The International Space Station (ISS ) is a habitable artificial satellite, in low Earth orbit.
The ISS is now the largest artificial body in orbit and can often be seen with the naked eye from Earth.
The ISS consists of pressurised modules, external trusses, solar arrays and other components. ISS components have been launched by RussianProton and Soyuz rockets as well as American Space Shuttles.
The ISS serves as a microgravity and space environment research laboratory in which crew members conduct experiments in biology,human biology, physics, astronomy, meteorology and other fields.
What is Micro gravity?
Microgravity is the condition in which people or objects appear to be weightless.

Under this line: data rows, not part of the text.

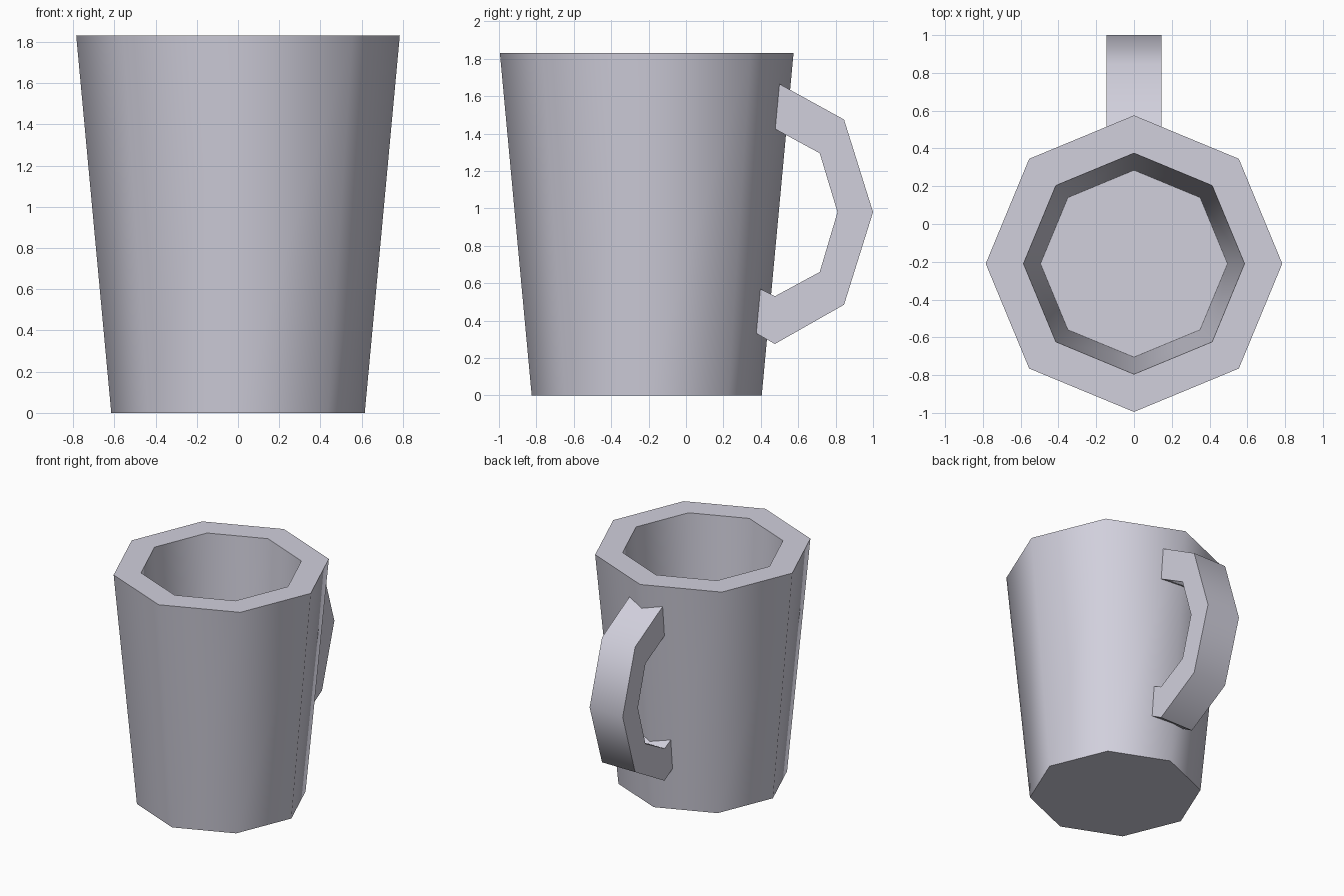
import bpy
import bmesh
import math

SIDES = 8
CENTRE_Y = -0.21

cube = bpy.data.objects.get("Cube")
if cube:
    bpy.data.objects.remove(cube, do_unlink=True)

glaze = bpy.data.materials.new("pale grey glaze")
colour = (0.64, 0.63, 0.72, 1.0)
glaze.use_nodes = True
glaze.diffuse_color = colour
glaze.node_tree.nodes["Principled BSDF"].inputs["Base Color"].default_value = colour


def finish(name, bm):
    """Turn a bmesh into a shaded object with sharp corners kept."""
    bmesh.ops.recalc_face_normals(bm, faces=bm.faces)
    mesh = bpy.data.meshes.new(name)
    bm.to_mesh(mesh)
    bm.free()
    mesh.materials.append(glaze)
    obj = bpy.data.objects.new(name, mesh)
    bpy.context.collection.objects.link(obj)
    bpy.ops.object.select_all(action='DESELECT')
    obj.select_set(True)
    bpy.context.view_layer.objects.active = obj
    bpy.ops.object.shade_smooth_by_angle(angle=math.radians(50))
    return obj


def ring(bm, radius, z):
    angles = [math.tau * i / SIDES for i in range(SIDES)]
    return [bm.verts.new((radius * math.cos(a), CENTRE_Y + radius * math.sin(a), z))
            for a in angles]


# Cup: tapered octagon, thick rim and hollow inside
bm = bmesh.new()
profile = [(0.615, 0), (0.785, 1.83), (0.585, 1.83), (0.495, 0.25)]
rings = [ring(bm, r, z) for r, z in profile]
for low, high in zip(rings, rings[1:]):
    for i in range(SIDES):
        j = (i + 1) % SIDES
        bm.faces.new((low[i], low[j], high[j], high[i]))
bm.faces.new(rings[0])
bm.faces.new(rings[-1])
finish("cup_body", bm)

# Handle: angular strap, side outline (y, z) extruded across x
outer = [(0.50, 1.665), (0.845, 1.475), (1.0, 0.98), (0.845, 0.485),
         (0.475, 0.275), (0.37, 0.335)]
inner = [(0.395, 0.57), (0.475, 0.53), (0.715, 0.66), (0.81, 0.98),
         (0.715, 1.295), (0.475, 1.425)]
half_width = 0.145
bm = bmesh.new()
side = bm.faces.new([bm.verts.new((-half_width, y, z)) for y, z in outer + inner])
extruded = bmesh.ops.extrude_face_region(bm, geom=[side], use_keep_orig=True)
moved = [v for v in extruded["geom"] if isinstance(v, bmesh.types.BMVert)]
bmesh.ops.translate(bm, verts=moved, vec=(2 * half_width, 0, 0))
finish("handle", bm)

The effects of microgravity can be seen when astronauts and objects float in space.
The station is suited for the testing of spacecraft systems and equipment required for missions to the Moon and Mars.
The ISS maintains an orbit with an altitude of between 330 and 435 km by means of reboost manoeuvres using the engines of the Zvezda module or visiting spacecraft.
It completes 15.54 orbits per day.
The station has been continuously occupied for 15 years and 6 days since the arrival of Expedition 1 on 2 November 2000.
Expedition 1 crew
This is the longest continuous human presence in space, having surpassed the previous record of 9 years and 357 days held by Mir. The station has been visited by astronauts, cosmonauts and space tourists from 17 different nations.
The ISS programme is a joint project among five participating space agencies: NASA(USA), Roscosmos(Russia), JAXA(Japan), ESA(Europe), and CSA(Canada).
The ownership and use of the space station is established by intergovernmental treaties and agreements.
The station is divided into two sections, the Russian Orbital Segment (ROS) and the United States Orbital Segment (USOS), which is shared by many nations.
On 28 March 2015, Russian sources announced that Roscosmos and NASA had agreed to collaborate on the development of a replacement for the current ISS.
NASA later issued a guarded statement expressing thanks for Russia’s interest in future cooperation in space exploration, but fell short of confirming the Russian announcement.
The ISS is arguably the most expensive single item ever constructed.
In 2010 the cost was expected to be $150 billion.
It includes NASA’s budget of $58.7 billion Russia’s $12 billion, Europe’s $5 billion, Japan’s $5 billion, Canada’s $2 billion.